#### Instructions for the task
Return only how many lines in the data include the string "half".

++++ Material for this exercise ++++

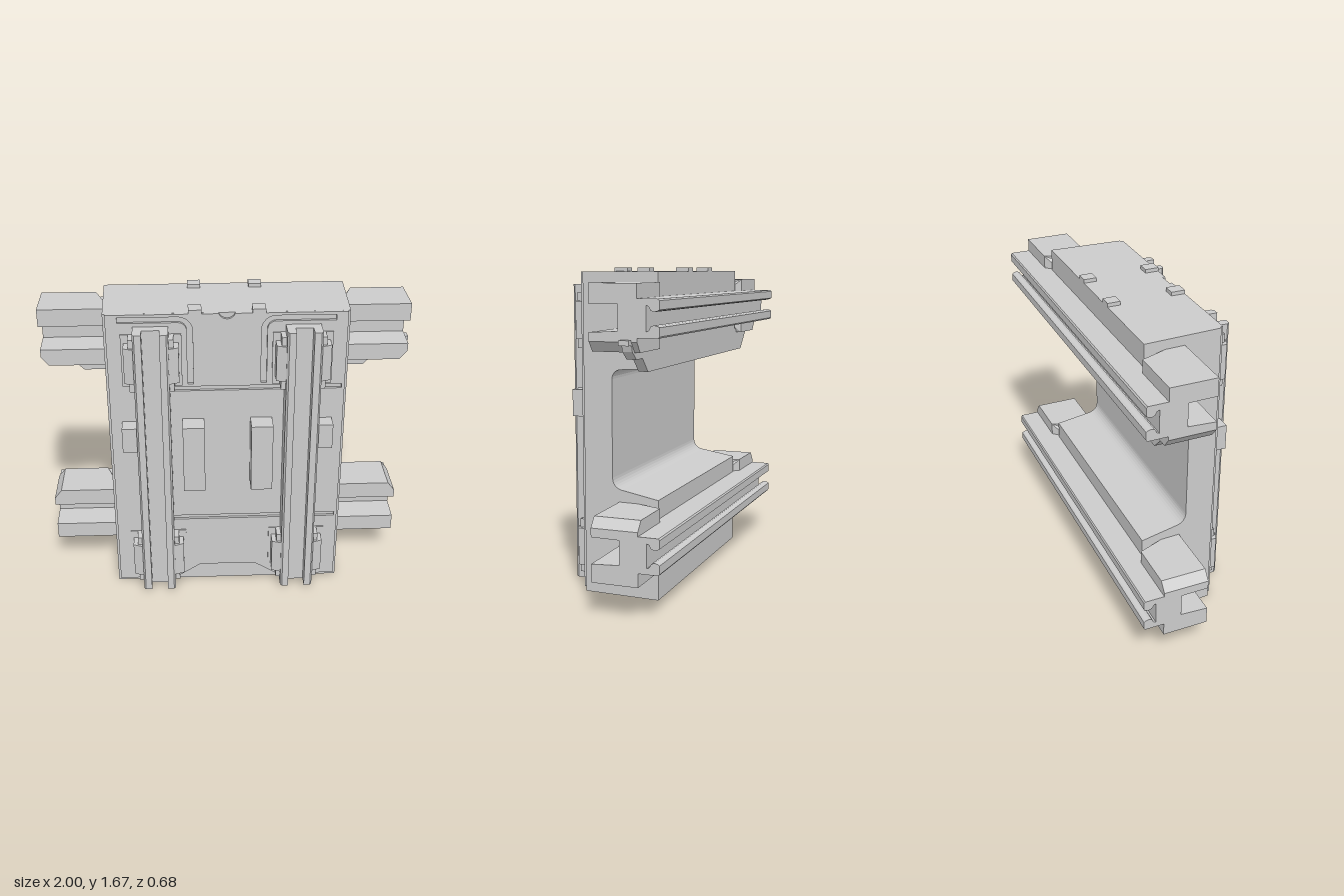
import * as THREE from 'three';

const material = new THREE.MeshStandardMaterial({ color: 0xcccccc, flatShading: true });

function shapeOf(points, Type = THREE.Shape) {
  return new Type(points.map(([a, b]) => new THREE.Vector2(a, b)));
}

// Extrude a [z, y] profile along x from x0 to x1
function extrudeX(profile, x0, x1, steps = 1) {
  const shape = shapeOf(profile.map(([z, y]) => [-z, y]));
  const geo = new THREE.ExtrudeGeometry(shape, { depth: x1 - x0, steps, bevelEnabled: false });
  return geo.rotateY(Math.PI / 2).translate(x0, 0, 0);
}

// Extrude an [x, z] profile along y from y0 to y1
function extrudeY(profile, y0, y1) {
  const shape = shapeOf(profile.map(([x, z]) => [x, -z]));
  const geo = new THREE.ExtrudeGeometry(shape, { depth: y1 - y0, bevelEnabled: false });
  return geo.rotateX(-Math.PI / 2).translate(0, y0, 0);
}

// Extrude an [x, y] outline along z from z0 to z1
function extrudeZ(shape, z0, z1) {
  const geo = new THREE.ExtrudeGeometry(shape, { depth: z1 - z0, bevelEnabled: false });
  return geo.translate(0, 0, z0);
}

function boxGeo(x0, x1, y0, y1, z0, z1) {
  return new THREE.BoxGeometry(x1 - x0, y1 - y0, z1 - z0)
    .translate((x0 + x1) / 2, (y0 + y1) / 2, (z0 + z1) / 2);
}

// Points on an arc, angles in degrees
function arc(cx, cy, r, a0, a1, n = 6) {
  return Array.from({ length: n + 1 }, (_, i) => {
    const a = THREE.MathUtils.degToRad(a0 + (a1 - a0) * i / n);
    return [cx + r * Math.cos(a), cy + r * Math.sin(a)];
  });
}

export function createModel() {
  const model = new THREE.Group();
  const frame = new THREE.Group();
  frame.name = 'frame';
  frame.position.x = -0.0175;
  model.add(frame);

  const add = (name, geo) => {
    geo.computeVertexNormals();
    const mesh = new THREE.Mesh(geo, material);
    mesh.name = name;
    frame.add(mesh);
    return mesh;
  };

  // Housing: C-shaped side profile, narrowing slightly towards the front
  const body = extrudeX([
    [0.21, 0], [0.21, 1.655], [-0.2, 1.655], [-0.2, 1.18],
    ...arc(0.003, 1.12, 0.05, 90, 0),
    ...arc(-0.007, 0.615, 0.06, 0, -80),
    [-0.2, 0.52], [-0.2, 0],
  ], -1, 1);
  const pos = body.attributes.position;
  for (let i = 0; i < pos.count; i++) {
    const half = 0.6425 - 0.015 * (pos.getZ(i) + 0.2) / 0.41;
    pos.setX(i, pos.getX(i) * half);
  }
  add('housing', body);

  // Front panel with engraved grooves, a top nick and a bottom recess
  const panel = shapeOf([
    [-0.615, 0.02], [-0.29, 0.02], [-0.155, 0.105], [0.155, 0.105], [0.29, 0.02],
    [0.615, 0.02], [0.615, 1.655], ...arc(0, 1.67, 0.045, -20, -160), [-0.615, 1.655],
  ]);
  for (const [y0, y1] of [[1.225, 1.25], [0.42, 0.445]])
    panel.holes.push(shapeOf([[-0.3, y0], [0.6, y0], [0.6, y1], [-0.3, y1]], THREE.Path));
  for (const s of [-1, 1]) {
    const groove = [
      [0.175, 1.265], ...arc(0.25, 1.565, 0.075, 180, 90), [0.555, 1.64],
      [0.555, 1.61], ...arc(0.25, 1.565, 0.045, 90, 180), [0.205, 1.265],
    ];
    panel.holes.push(shapeOf(groove.map(([x, y]) => [s * x, y]), THREE.Path));
  }
  add('frontPanel', extrudeZ(panel, 0.208, 0.225));

  // Horizontal slotted rails on the back, with channel-shaped end blocks
  const half = 0.9825;
  for (const [level, c, chamferSide] of [['upper', 1.445, -1], ['lower', 0.333, 1]]) {
    const top = [
      [-0.19, 0.09], [-0.332, 0.09], [-0.338, 0.082], [-0.338, 0.04], [-0.328, 0.034],
      [-0.312, 0.03], [-0.295, 0.036], [-0.285, 0.055], [-0.273, 0.06],
    ];
    const rail = [...top, ...top.map(([z, y]) => [z, -y]).reverse()];
    add(level + 'BackRail', extrudeX(rail.map(([z, y]) => [z, c + y]), -half, half));

    const channel = [
      [-0.228, 0.16], [0.015, 0.16], [0.015, 0.065], [-0.132, 0.063],
      [-0.132, -0.06], [0.015, -0.068], [0.015, -0.16], [-0.228, -0.16],
    ].map(([z, y]) => [z, c + y]);
    for (const s of [-1, 1]) {
      const x0 = s > 0 ? 0.6 : -half, x1 = s > 0 ? half : -0.6;
      const geo = extrudeX(channel, x0, x1, 2);
      const p = geo.attributes.position;
      for (let i = 0; i < p.count; i++) {
        const x = Math.abs(p.getX(i));
        if (x > half - 0.001) {
          // cut the outer corner of one flange
          if ((p.getY(i) - c) * chamferSide > 0.15) p.setY(i, c + chamferSide * 0.11);
        } else if (x > 0.7) p.setX(i, s * (half - 0.04));
        else if (p.getZ(i) < -0.2) p.setX(i, s * 0.69);
      }
      add(level + (s > 0 ? 'Left' : 'Right') + 'EndBlock', geo);
    }
  }

  // Brackets below the upper rail, and the locking tab
  add('rightBracket', extrudeZ(shapeOf([
    [-0.6, 1.18], [-0.775, 1.18], [-0.88, 1.285], [-0.88, 1.31], [-0.6, 1.31],
  ]), -0.2, -0.15));
  add('leftBracket', extrudeZ(shapeOf([
    [0.6, 1.18], [0.775, 1.18], [0.845, 1.25], [0.92, 1.25], [0.97, 1.29], [0.98, 1.32],
    [1.0175, 1.32], [1.0175, 1.345], [0.93, 1.345], [0.6, 1.31],
  ]), -0.2, -0.15));

  for (const s of [-1, 1]) {
    const side = s > 0 ? 'left' : 'right';
    const cx = s * 0.3875;

    // Vertical front rail with a grooved face
    const rail = [
      [-0.09, 0.222], [-0.09, 0.325], [-0.08, 0.338], [-0.045, 0.338], [-0.045, 0.275],
      [0.045, 0.275], [0.045, 0.338], [0.08, 0.338], [0.09, 0.325], [0.09, 0.222],
    ];
    add(side + 'FrontRail', extrudeY(rail.map(([x, z]) => [cx + x, z]), 0.02, 1.59));

    // Stepped clips holding the rail at both ends
    const clip = [
      [-0.14, 0.22], [-0.14, 0.3], [-0.09, 0.318], [0.09, 0.318], [0.14, 0.3], [0.14, 0.22],
    ].map(([x, z]) => [cx + (x > 0.045 || x < -0.045 ? x : 0), z]);
    const sides = [clip.slice(0, 3), clip.slice(3)];
    for (const [y0, y1, step0, step1] of [[0.06, 0.35, 0.105, 0.305], [1.26, 1.55, 1.31, 1.505]]) {
      for (const pts of sides) {
        const inner = cx + Math.sign(pts[1][0] - cx) * 0.085;
        add(side + 'RailClip', extrudeY([...pts, [inner, 0.22]], step0, step1));
        const outer = cx + Math.sign(pts[1][0] - cx) * 0.115;
        add(side + 'ClipStep', boxGeo(Math.min(inner, outer), Math.max(inner, outer), y0, y1, 0.22, 0.3));
      }
      add(side + 'ClipBase', boxGeo(cx - 0.155, cx + 0.155, y0, y1, 0.22, 0.232));
    }

    // Raised pads on the front, and a stop beside each rail
    const mid = s * 0.18;
    add(side + 'Pad', boxGeo(mid - 0.0575, mid + 0.0575, 0.675, 1.06, 0.22, 0.335));
    const stop = s * 0.515;
    add(side + 'Stop', boxGeo(stop - 0.04, stop + 0.04, 0.91, 1.05, 0.22, 0.31));

    // Nubs on the top face
    const nub = s * 0.1625;
    add(side + 'RearNub', boxGeo(nub - 0.034, nub + 0.034, 1.64, 1.675, -0.2, -0.13));
    add(side + 'FrontNub', boxGeo(nub - 0.034, nub + 0.034, 1.64, 1.675, 0.15, 0.225));
  }

  return model;
}
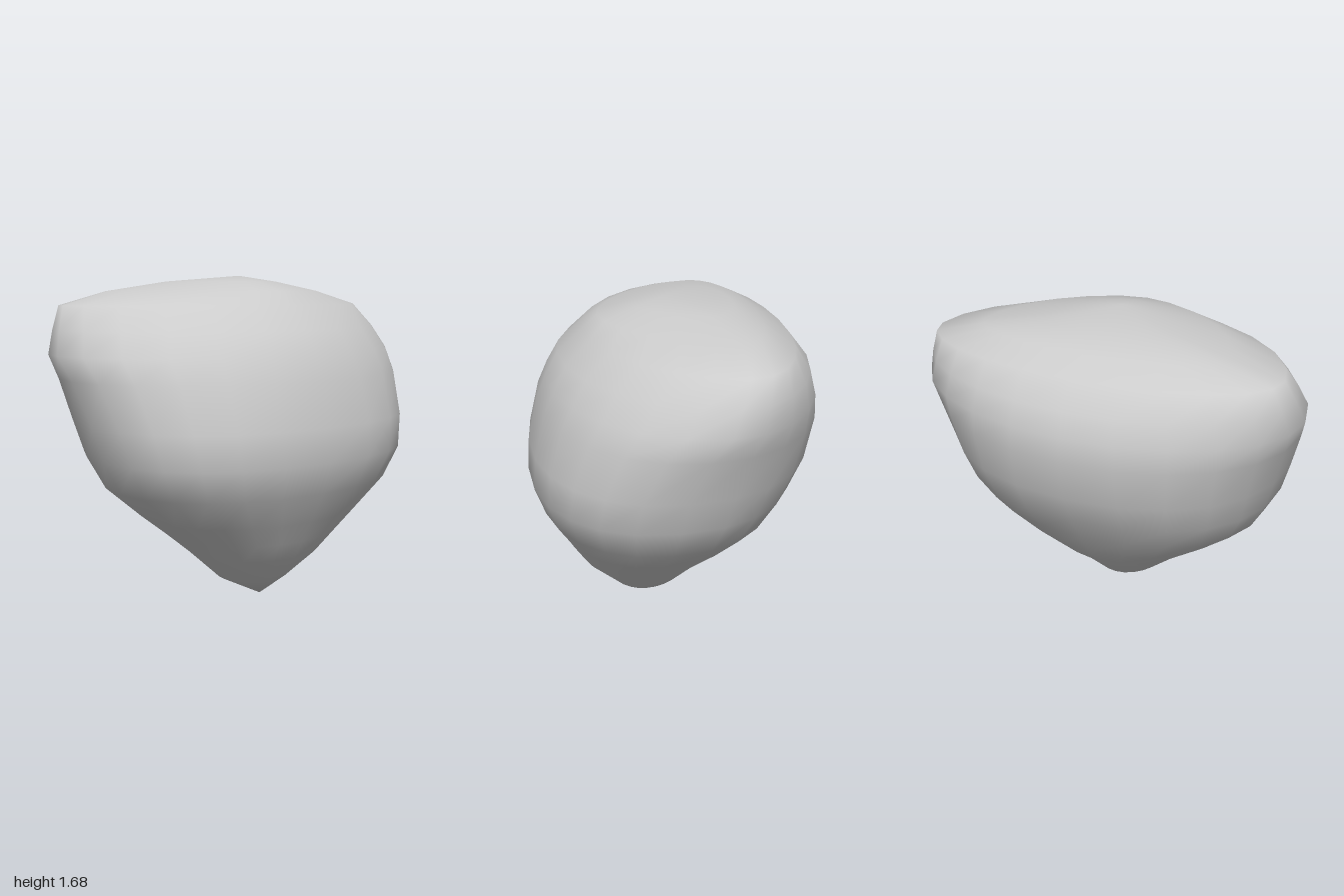
import * as THREE from 'three';

// Horizontal cross-sections: height, front z, back z, half width,
// z of widest point, front roundness, back roundness
const SECTIONS = [
  [0.10, 0.32, -0.07, 0.20, 0.15, 1.9, 1.9],
  [0.25, 0.48, -0.21, 0.36, 0.14, 2, 2],
  [0.35, 0.54, -0.32, 0.475, 0.13, 2.1, 2.05],
  [0.46, 0.60, -0.41, 0.61, 0.12, 2.15, 2.15],
  [0.62, 0.69, -0.52, 0.79, 0.10, 2.25, 2.25],
  [0.78, 0.745, -0.62, 0.87, 0.08, 2.35, 2.25],
  [0.95, 0.735, -0.70, 0.915, 0.05, 2.3, 2.2],
  [1.17, 0.685, -0.74, 0.97, -0.03, 2.1, 2.1],
  [1.29, 0.635, -0.725, 1.0, -0.12, 2, 2.02],
  [1.41, 0.57, -0.69, 0.96, -0.17, 1.9, 2],
  [1.53, 0.44, -0.59, 0.91, -0.22, 1.8, 2.1],
  [1.60, 0.36, -0.45, 0.645, -0.23, 1.7, 2.15],
  [1.65, 0.18, -0.33, 0.32, -0.16, 1.75, 2.1],
];
const SIDES = 24;

const signedPow = (v, p) => Math.sign(v) * Math.abs(v) ** p;

function stoneGeometry() {
  const positions = [];
  const index = [];

  // Rings of super-elliptic outline, with separate front and back halves
  for (const [y, front, back, width, zWide, nFront, nBack] of SECTIONS) {
    for (let i = 0; i < SIDES; i++) {
      const a = (i / SIDES) * Math.PI * 2;
      const isFront = Math.cos(a) > 0;
      const p = 2 / (isFront ? nFront : nBack);
      const depth = isFront ? front - zWide : zWide - back;
      positions.push(
        width * signedPow(Math.sin(a), p),
        y,
        zWide + depth * signedPow(Math.cos(a), p),
      );
    }
  }
  const bottom = SECTIONS.length * SIDES;
  const top = bottom + 1;
  positions.push(0, 0, 0.2, 0, 1.68, 0.02);

  // Skin between rings, closed at the lower tip and the crown
  const last = (SECTIONS.length - 1) * SIDES;
  for (let i = 0; i < SIDES; i++) {
    const j = (i + 1) % SIDES;
    for (let r = 0; r < last; r += SIDES) {
      index.push(r + i, r + j, r + SIDES + j, r + i, r + SIDES + j, r + SIDES + i);
    }
    index.push(bottom, j, i, top, last + i, last + j);
  }

  const geometry = new THREE.BufferGeometry();
  geometry.setAttribute('position', new THREE.Float32BufferAttribute(positions, 3));
  geometry.setIndex(index);
  geometry.computeVertexNormals();
  return geometry;
}

export function createModel() {
  const group = new THREE.Group();
  group.name = 'stone';
  const body = new THREE.Mesh(stoneGeometry(), new THREE.MeshStandardMaterial({ color: 0xcccccc }));
  body.name = 'stoneBody';
  group.add(body);
  return group;
}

++++

#### Exercise answer
8